From then until age 30 — his entire adult life to that point — Kord served as a Marine, rising to staff sergeant. “That’s all I knew,” he says, “My sense of purpose was there. It made me the person I am.”
He loved the service. It suited him. Then something changed.
“I was originally joining to do four years,” he says. “I got married, and every time re-enlistment came up, we weighed the pros and cons. I was deploying every six months, which was hard on us, but that was the reason I joined. But this last year the pros and cons list swung a different way.”
He and his wife now had three kids and wanted a stable school environment and to own a home. Still, Kord’s plan to re-enter civilian life was only “sort of a plan,” he laughs, recalling his nerves about what might come next. He was weighing his options when a Marine under his command requested leave to attend Microsoft Software & Systems Academy (MSSA). MSSA is an intensive 18-week course at multiple bases across the country that provides active duty U.S. service members with the career skills necessary to meet the IT industry’s high demand for talent. Kord agreed to the request. He grew intrigued as he supported his fellow serviceman during the program. The more Kord learned about the program, the more he wanted it for himself, so he decided to apply, too.
To Kord, “MSSA was the perfect opportunity. I grew up on Windows. I had done programming. I loved everything to do with IT, and that’s why I did it while I was in the Marines.” Beyond the chance to dive deeper into IT, the program offered a renewed sense of purpose: “It focuses on our potential and what we can give back.”
Once in the program, he found it “a natural choice.” He took the software development track and learned to use C# and Microsoft Azure. “The MSSA program is No. 1,” he says. “There’s nothing like it. They even give you a subscription to Azure where you can go build virtual machines and networks, and Microsoft pays the bill. What other place will do that for you?

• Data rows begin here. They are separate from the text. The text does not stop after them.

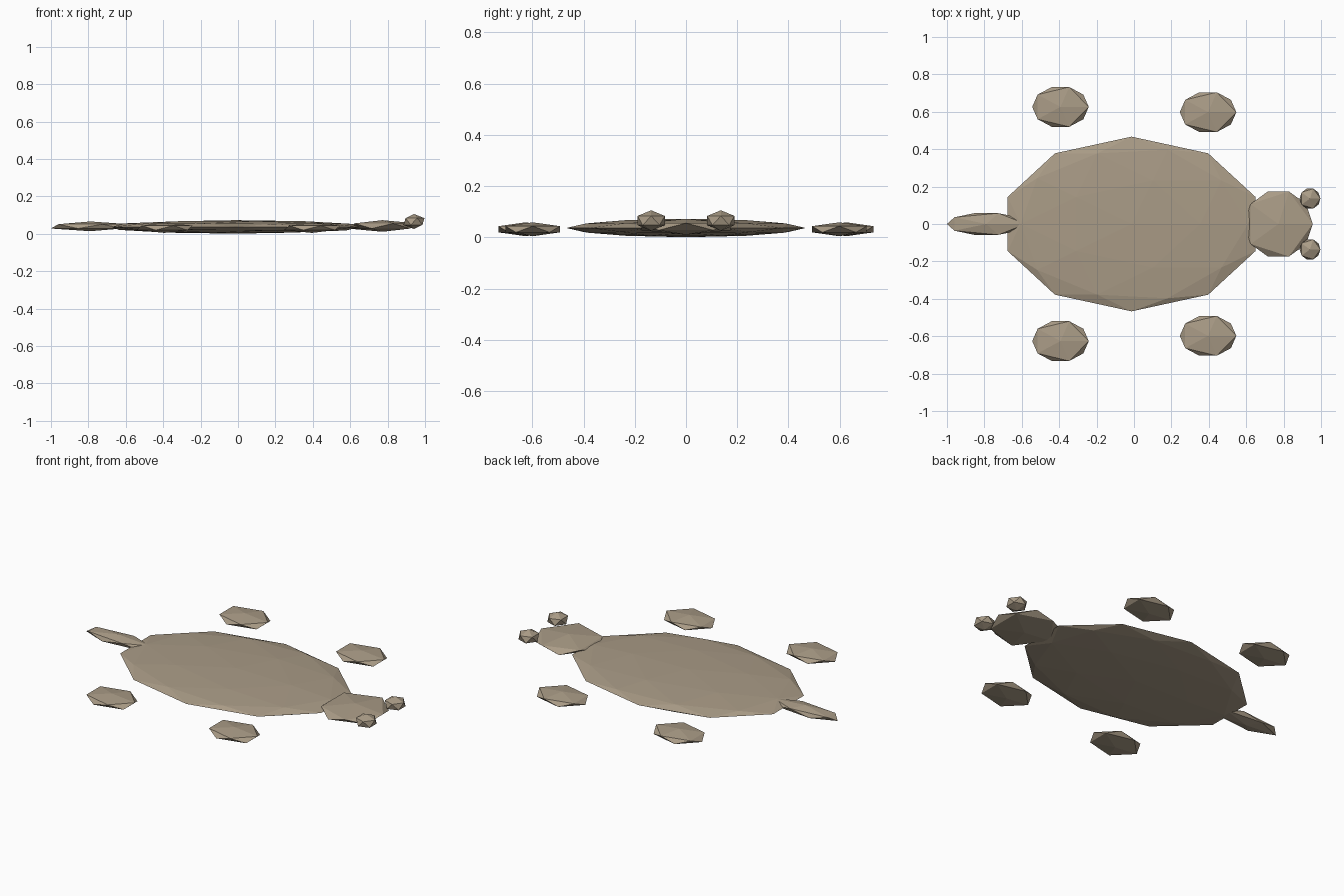
import bpy

if "Cube" in bpy.data.objects:
    bpy.data.objects.remove(bpy.data.objects["Cube"])

mat = bpy.data.materials.new("tan_skin")
mat.diffuse_color = (0.40, 0.33, 0.24, 1)
mat.use_nodes = True
mat.node_tree.nodes["Principled BSDF"].inputs["Base Color"].default_value = mat.diffuse_color


def blob(name, center, radii, subdivisions=1):
    """Flat-shaded icosphere squashed to the given radii."""
    bpy.ops.mesh.primitive_ico_sphere_add(subdivisions=subdivisions, radius=1, location=center)
    ob = bpy.context.object
    ob.name = name
    ob.scale = radii
    bpy.ops.object.transform_apply(location=False, rotation=False, scale=True)
    ob.data.materials.append(mat)
    return ob


# flattened shell, head and tail along the centre line
blob("body", (-0.013, 0, 0.037), (0.697, 0.467, 0.036), 2)
blob("head", (0.772, 0, 0.042), (0.205, 0.204, 0.031))
blob("tail", (-0.79, 0, 0.040), (0.235, 0.068, 0.026))

# paired parts on both sides
for side, s in (("left", 1), ("right", -1)):
    blob("eye_" + side, (0.941, s * 0.136, 0.066), (0.0625, 0.0625, 0.040))
    blob("front_foot_" + side, (0.396, s * 0.598, 0.032), (0.169, 0.125, 0.027))
    blob("hind_foot_" + side, (-0.393, s * 0.626, 0.032), (0.169, 0.125, 0.027))
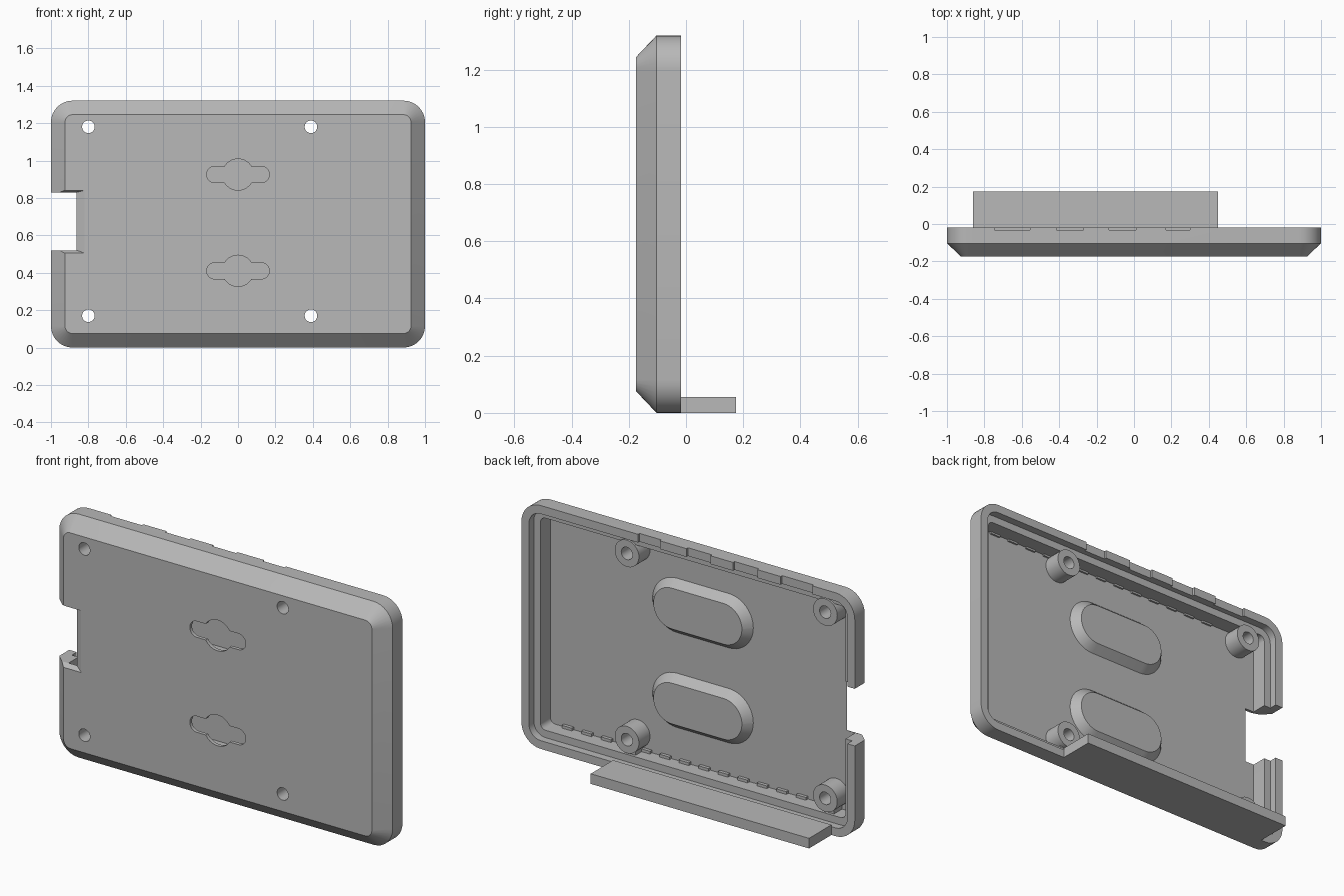
import bpy, bmesh, math

if "Cube" in bpy.data.objects:
    bpy.data.objects.remove(bpy.data.objects["Cube"], do_unlink=True)

gray = bpy.data.materials.new("plain gray")
gray.use_nodes = True
gray.diffuse_color = (0.48, 0.48, 0.48, 1)
gray.node_tree.nodes["Principled BSDF"].inputs["Base Color"].default_value = (0.48, 0.48, 0.48, 1)

W, H = 2.0, 1.32
FRONT, FLOOR, RIM = -0.174, -0.145, -0.018
MID = H / 2


def loft(name, rings):
    """Closed solid through rings of (x, y, z) points with equal counts."""
    bm = bmesh.new()
    loops = [[bm.verts.new(p) for p in ring] for ring in rings]
    n = len(loops[0])
    for a, b in zip(loops, loops[1:]):
        for i in range(n):
            j = (i + 1) % n
            bm.faces.new((a[i], a[j], b[j], b[i]))
    bm.faces.new(loops[0][::-1])
    bm.faces.new(loops[-1])
    bmesh.ops.recalc_face_normals(bm, faces=bm.faces)
    me = bpy.data.meshes.new(name)
    bm.to_mesh(me)
    bm.free()
    me.materials.append(gray)
    ob = bpy.data.objects.new(name, me)
    bpy.context.collection.objects.link(ob)
    return ob


def rounded(cx, cz, hw, hh, r, y, seg=8):
    """Rounded rectangle in the xz plane."""
    pts = []
    for k, (sx, sz) in enumerate(((1, 1), (-1, 1), (-1, -1), (1, -1))):
        for i in range(seg + 1):
            a = math.pi / 2 * (k + i / seg)
            pts.append((cx + sx * (hw - r) + r * math.cos(a), y,
                        cz + sz * (hh - r) + r * math.sin(a)))
    return pts


def rect(x0, x1, z0, z1, y):
    return [(x0, y, z0), (x1, y, z0), (x1, y, z1), (x0, y, z1)]


def box(name, x0, x1, y0, y1, z0, z1):
    return loft(name, [rect(x0, x1, z0, z1, y0), rect(x0, x1, z0, z1, y1)])


def pill(name, cx, cz, hw, r, y0, y1, flare=0.0):
    e = 0.0005
    return loft(name, [rounded(cx, cz, hw + flare + e, r + flare + e, r + flare, y0, 10),
                       rounded(cx, cz, hw + e, r + e, r, y1, 10)])


def boolean(ob, tool, op="DIFFERENCE"):
    mod = ob.modifiers.new("bool", "BOOLEAN")
    mod.operation, mod.solver, mod.object = op, "EXACT", tool
    bpy.context.view_layer.objects.active = ob
    bpy.ops.object.modifier_apply(modifier=mod.name)
    bpy.data.objects.remove(tool, do_unlink=True)


# Tray shell: chamfered front, stepped rim, flat floor
profile = [(0.075, FRONT), (0, -0.103), (0, RIM), (0.045, RIM),
           (0.045, -0.06), (0.085, -0.06), (0.085, FLOOR)]
case = loft("case_shell", [
    rounded(0, MID, W / 2 - d, MID - d, max(0.115 - d, 0.03), y) for d, y in profile])

# Raised pill covers with keyhole hangers in front
for z in (0.925, 0.41):
    boolean(case, pill("cover", 0, z, 0.265, 0.11, FLOOR - 0.01, -0.1, 0.045), "UNION")
    boolean(case, pill("cavity", 0, z, 0.23, 0.09, -0.155, -0.115))
    boolean(case, pill("slot", 0, z, 0.167, 0.043, -0.3, -0.14))
    boolean(case, pill("head_hole", 0, z, 0.083, 0.083, -0.3, -0.14))

# Screw posts with ribs on the lower pair
for x in (-0.8, 0.39):
    for z in (0.17, 1.18):
        boolean(case, pill("post", x, z, 0.072, 0.072, FLOOR - 0.01, -0.05), "UNION")
    boolean(case, box("rib", x - 0.035, x + 0.035, FLOOR - 0.01, -0.075, 0.06, 0.12), "UNION")
    for z in (0.17, 1.18):
        boolean(case, pill("screw_hole", x, z, 0.033, 0.033, -0.4, 0.2))

# Side opening, flared toward the front
boolean(case, loft("port", [
    rect(-1.2, -0.82, 0.505, 0.84, FRONT - 0.01), rect(-1.2, -0.82, 0.505, 0.84, FRONT + 0.002),
    rect(-1.2, -0.863, 0.52, 0.83, FLOOR - 0.002), rect(-1.2, -0.863, 0.52, 0.83, 0.1)]))

# Shallow recesses in the upper rim
for x0, x1 in ((-0.745, -0.555), (-0.415, -0.27), (-0.135, 0.01), (0.17, 0.3)):
    boolean(case, box("rim_recess", x0, x1, -0.031, 0.1, 1.265, 1.4))

bpy.ops.object.select_all(action="DESELECT")
case.select_set(True)
bpy.context.view_layer.objects.active = case
bpy.ops.object.shade_smooth_by_angle(angle=math.radians(25))

# Small teeth along the floor edges
for i in range(13):
    x = -0.6 + i * 0.117
    box("lower_tooth", x - 0.03, x + 0.03, FLOOR - 0.005, FLOOR + 0.018, 0.08, 0.1)
    box("upper_tooth", x - 0.03, x + 0.03, FLOOR - 0.005, FLOOR + 0.01, H - 0.095, H - 0.08)

# Shelf standing out from the back
box("back_shelf", -0.86, 0.45, RIM, 0.174, 0, 0.055)
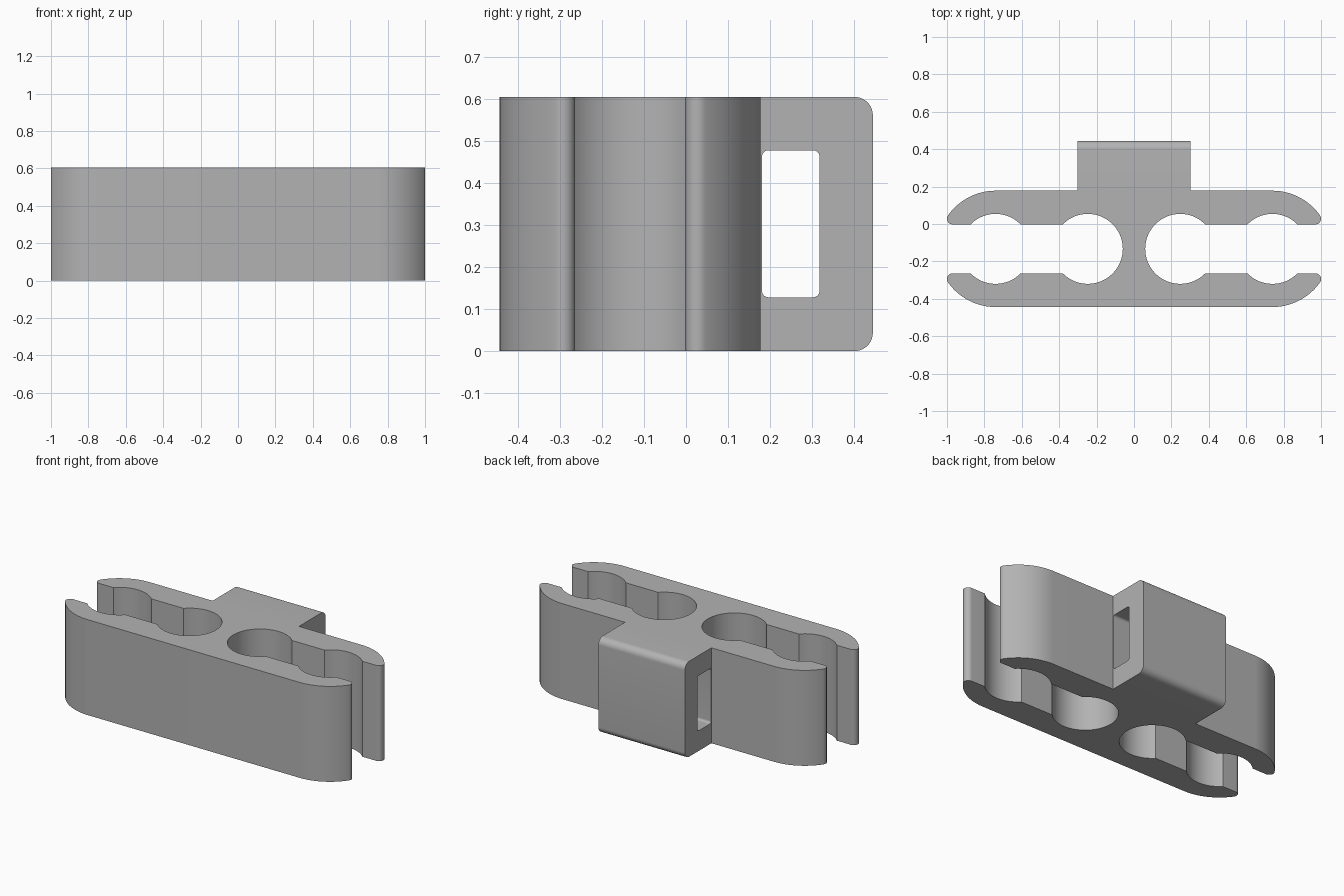
import bpy, bmesh
from math import sin, cos, atan2, asin, sqrt, pi, radians

cube = bpy.data.objects.get("Cube")
if cube:
    bpy.data.objects.remove(cube)

HEIGHT = 0.605
MID_Y = -0.133        # centre line of the slot
HALF_DEPTH = 0.311
SLOT = 0.131          # half width of the slot
BORE = 0.187
TIP = 0.03            # rounding of the jaw tips
HOLES = (0.247, 0.74)

grey = bpy.data.materials.new("grey plastic")
grey.use_nodes = True
colour = (0.45, 0.45, 0.45, 1)
grey.diffuse_color = colour
grey.node_tree.nodes["Principled BSDF"].inputs["Base Color"].default_value = colour


def arc(cx, cy, r, a, b, n):
    return [(cx + r * cos(a + (b - a) * i / n), cy + r * sin(a + (b - a) * i / n))
            for i in range(n + 1)]


def rounded_rect(y0, y1, z0, z1, r, square_start=False):
    pts = []
    corners = ((y1 - r, z1 - r), (y0 + r, z1 - r), (y0 + r, z0 + r), (y1 - r, z0 + r))
    for i, (cy, cz) in enumerate(corners):
        if square_start and i in (1, 2):
            pts.append((y0, z1 if i == 1 else z0))
        else:
            pts += arc(cy, cz, r, i * pi / 2, (i + 1) * pi / 2, 10)
    return pts


def extrude(name, points, direction):
    """Prism from a closed outline of 3D points."""
    bm = bmesh.new()
    face = bm.faces.new([bm.verts.new(p) for p in points])
    new = bmesh.ops.extrude_face_region(bm, geom=[face])["geom"]
    bmesh.ops.translate(bm, vec=direction,
                        verts=[v for v in new if isinstance(v, bmesh.types.BMVert)])
    bmesh.ops.recalc_face_normals(bm, faces=bm.faces)
    mesh = bpy.data.meshes.new(name)
    bm.to_mesh(mesh)
    bm.free()
    mesh.materials.append(grey)
    obj = bpy.data.objects.new(name, mesh)
    bpy.context.collection.objects.link(obj)
    return obj


def combine(target, tool, operation):
    bpy.context.view_layer.objects.active = target
    mod = target.modifiers.new(operation.lower(), "BOOLEAN")
    mod.operation = operation
    mod.solver = "EXACT"
    mod.object = tool
    bpy.ops.object.modifier_apply(modifier=mod.name)
    bpy.data.objects.remove(tool)


# Quarter outline: outer curve, jaw tip, then the two bores
tip_v = SLOT + TIP
tip_u = sqrt((HALF_DEPTH - TIP) ** 2 - tip_v ** 2)
tip_angle = atan2(tip_v, tip_u)
lip = asin(SLOT / BORE)
quarter = arc(HOLES[1], 0, HALF_DEPTH, pi / 2, tip_angle, 20)
quarter += arc(HOLES[1] + tip_u, tip_v, TIP, tip_angle, -pi / 2, 14)[1:]
quarter += arc(HOLES[1], 0, BORE, lip, pi - lip, 24)
quarter += arc(HOLES[0], 0, BORE, lip, pi, 32)

# Mirror the quarter into the full double-ended clip
right = quarter + [(u, -v) for u, v in reversed(quarter[:-1])]
outline = right + [(-u, v) for u, v in reversed(right)]
clip = extrude("clip_body", [(u, v + MID_Y, 0) for u, v in outline], (0, 0, HEIGHT))

# Rear tab with rounded outer edges and a strap window through it
tab_pts = rounded_rect(0.12, 0.445, 0, HEIGHT, 0.043, True)
tab = extrude("rear_tab", [(-0.303, y, z) for y, z in tab_pts], (0.606, 0, 0))
window_pts = rounded_rect(0.181, 0.318, 0.128, 0.478, 0.015)
window = extrude("strap_window", [(-0.4, y, z) for y, z in window_pts], (0.8, 0, 0))
combine(tab, window, "DIFFERENCE")
combine(clip, tab, "UNION")

# Smooth the curves, keep the corners crisp
bpy.ops.object.select_all(action="DESELECT")
clip.select_set(True)
bpy.context.view_layer.objects.active = clip
bpy.ops.object.shade_smooth_by_angle(angle=radians(25))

“I would challenge anyone coming out of college with a four-year degree to match someone coming out of MSSA with four years in the Marines.”
Choosing a Microsoft career over college was “not a hard choice,” Kord says. “You go to college to get that dream job, and I’d just been offered that. Being able to provide for my wife and family was more important.” Now, as a service engineer in the Microsoft IT department for Finance and Professional Services, he applies his Azure, developer and programmer skills as he runs a fast-paced production environment.
One adjustment to the civilian workforce is to not call people by their rank or last name. Kord catches himself using Marine jargon such as “good to go” when a project is under control, and he still calls lunch “chow.” Easing his transition are members of his MSSA cohort who also work at Microsoft, including Andrew Richardson, who shares his office. Plus his manager, John Holk, is ex-Navy. Kord notes, “We can keep the camaraderie up.”
Indeed, the deep team loyalty instilled in former service members serves them well at Microsoft. “One of my managers lost his wife to cancer two weeks ago,” Kord says. “They had already purchased a house and were ready to move. My whole team pitched in on a Saturday to help. It’s great to see the things I’d been taught in the Marines about always being there for each other carried over into the Microsoft world.”
Having landed his dream job, Kord found it wasn’t a career-versus-college choice after all: He’ll keep working while enrolled at Bellevue College for a degree in business administration.
Kord is more than a fan of MSSA; he’s also a mentor for the current cohort. “It’s awesome to give back. I wouldn’t be here now, having the job I have now, owning my own home, without MSSA,” he says. “I think I’m in a unique position to speak to these Marines going through the course and share my experience.”